For example, say the child rider costs $6.50 per unit per year. If you bought 10 units, or $10,000 of coverage, your annual premium would be $65.00 per year, regardless of the number of children in your household.
The riders vary by company, but most allow you to add your children if they are between the ages of 15 days old and 18 years old with maximum death benefits ranging from $1,000 to $100,000. These child riders do not include the additional benefit of cash value, and usually cover your children to age 23 to 25.
If you’re an adult who is in the market for life insurance, adding a child rider with your policy is definitely going to be the cheapest way to cover your children. But this approach requires good timing, since adults can only add their children at the time they apply for coverage, not after. For this reason, people predominantly use whole life insurance plans to cover their children.
I don’t know of any companies who sell $100,000 policies on children anymore, like the policy I bought. There are several, however, who offer between $5,000 to $10,000 of coverage on the low end, and $40,000 to $50,000 of coverage on the high end. This should be sufficient for most people to cover funeral expenses and a month or two of bereavement pay. As for cost, I’ve seen pricing as low as $3 per month for a $5,000 policy while the average cost is $12 to $14 per month for a $20,000 policy.
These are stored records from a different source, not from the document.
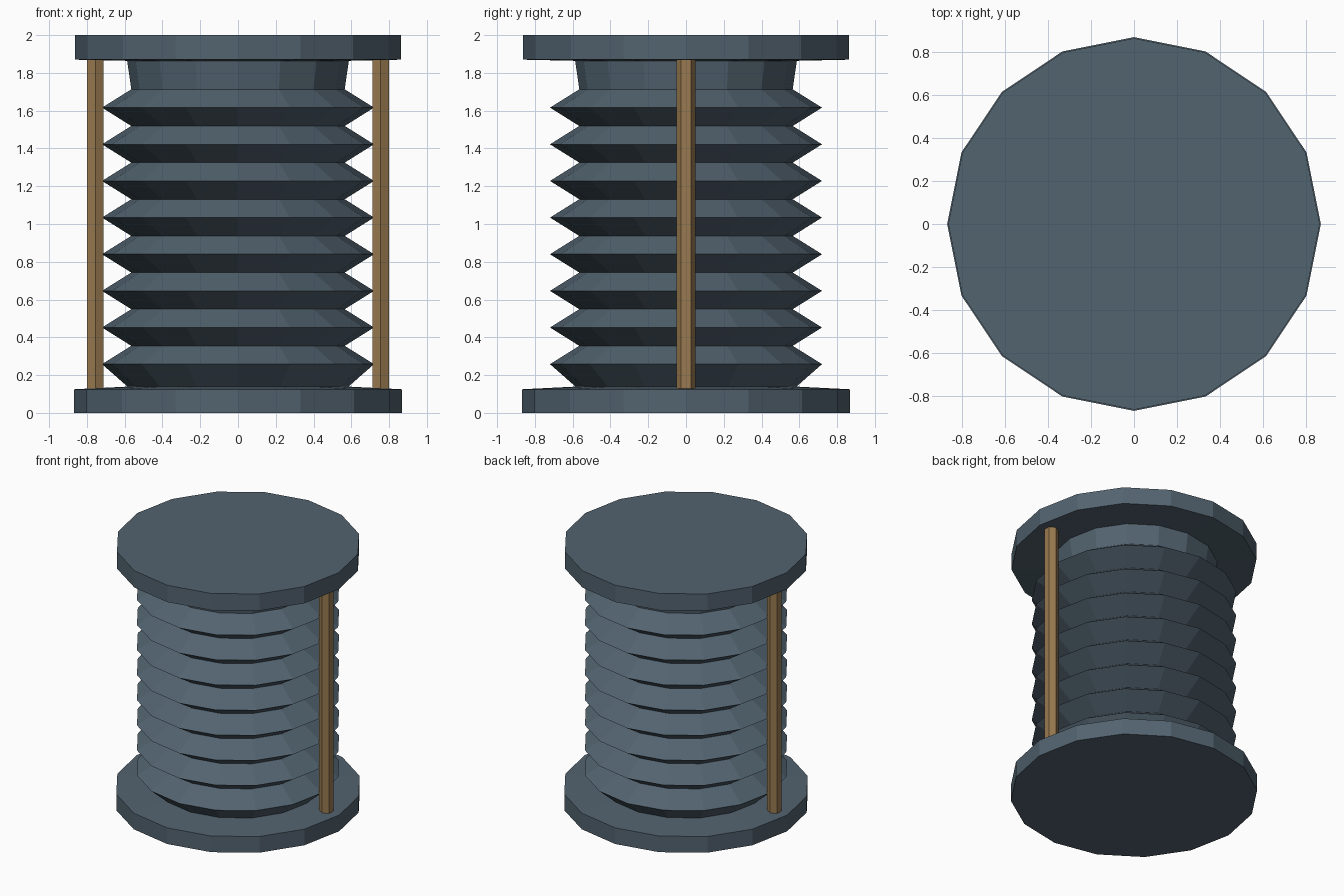
import bpy, bmesh
from math import cos, sin, pi

if "Cube" in bpy.data.objects:
    bpy.data.objects.remove(bpy.data.objects["Cube"])


def make_material(name, colour):
    mat = bpy.data.materials.new(name)
    mat.use_nodes = True
    mat.diffuse_color = (*colour, 1)
    mat.node_tree.nodes["Principled BSDF"].inputs["Base Color"].default_value = (*colour, 1)
    return mat


def lathe(name, profile, sides, mat, x=0, turn=0):
    """Spin a (radius, height) profile into a capped, flat-faced solid."""
    bm = bmesh.new()
    rings = []
    for r, z in profile:
        angles = [turn + 2 * pi * i / sides for i in range(sides)]
        rings.append([bm.verts.new((x + r * cos(a), r * sin(a), z)) for a in angles])
    for low, high in zip(rings, rings[1:]):
        for i in range(sides):
            j = (i + 1) % sides
            bm.faces.new((low[i], low[j], high[j], high[i]))
    bm.faces.new(rings[0][::-1])
    bm.faces.new(rings[-1])
    mesh = bpy.data.meshes.new(name)
    bm.to_mesh(mesh)
    bm.free()
    mesh.materials.append(mat)
    obj = bpy.data.objects.new(name, mesh)
    bpy.context.collection.objects.link(obj)
    return obj


steel = make_material("blue grey steel", (0.085, 0.125, 0.16))
brass = make_material("dull brass", (0.32, 0.195, 0.08))

SIDES = 16
PITCH = 0.194
FOLDS = 8

# End flanges, the lower one rising slightly towards the bellows
lathe("bottom_flange", [(0.867, 0), (0.867, 0.125), (0.57, 0.14)], SIDES, steel)
lathe("top_flange", [(0.585, 1.864), (0.862, 1.87), (0.862, 2)], SIDES, steel)

# Pleated bellows with a flared neck at the top
folds = [(0.58, 0.135)]
for i in range(FOLDS):
    peak = 0.258 + PITCH * i
    folds += [(0.72, peak), (0.565, peak + PITCH / 2)]
folds.append((0.587, 1.866))
lathe("bellows", folds, SIDES, steel)

# Hexagonal tie rods on both sides
for side, x in (("left", 0.755), ("right", -0.755)):
    lathe(side + "_tie_rod", [(0.051, 0.001), (0.051, 1.999)], 6, brass, x, pi / 6)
Chris Huntley is a life insurance agent, the founder of Insuranceblogbychris, and president of Lifeinsuranceshoppingreviews. The views in this story are his opinion and do not necessarily represent the views of Money.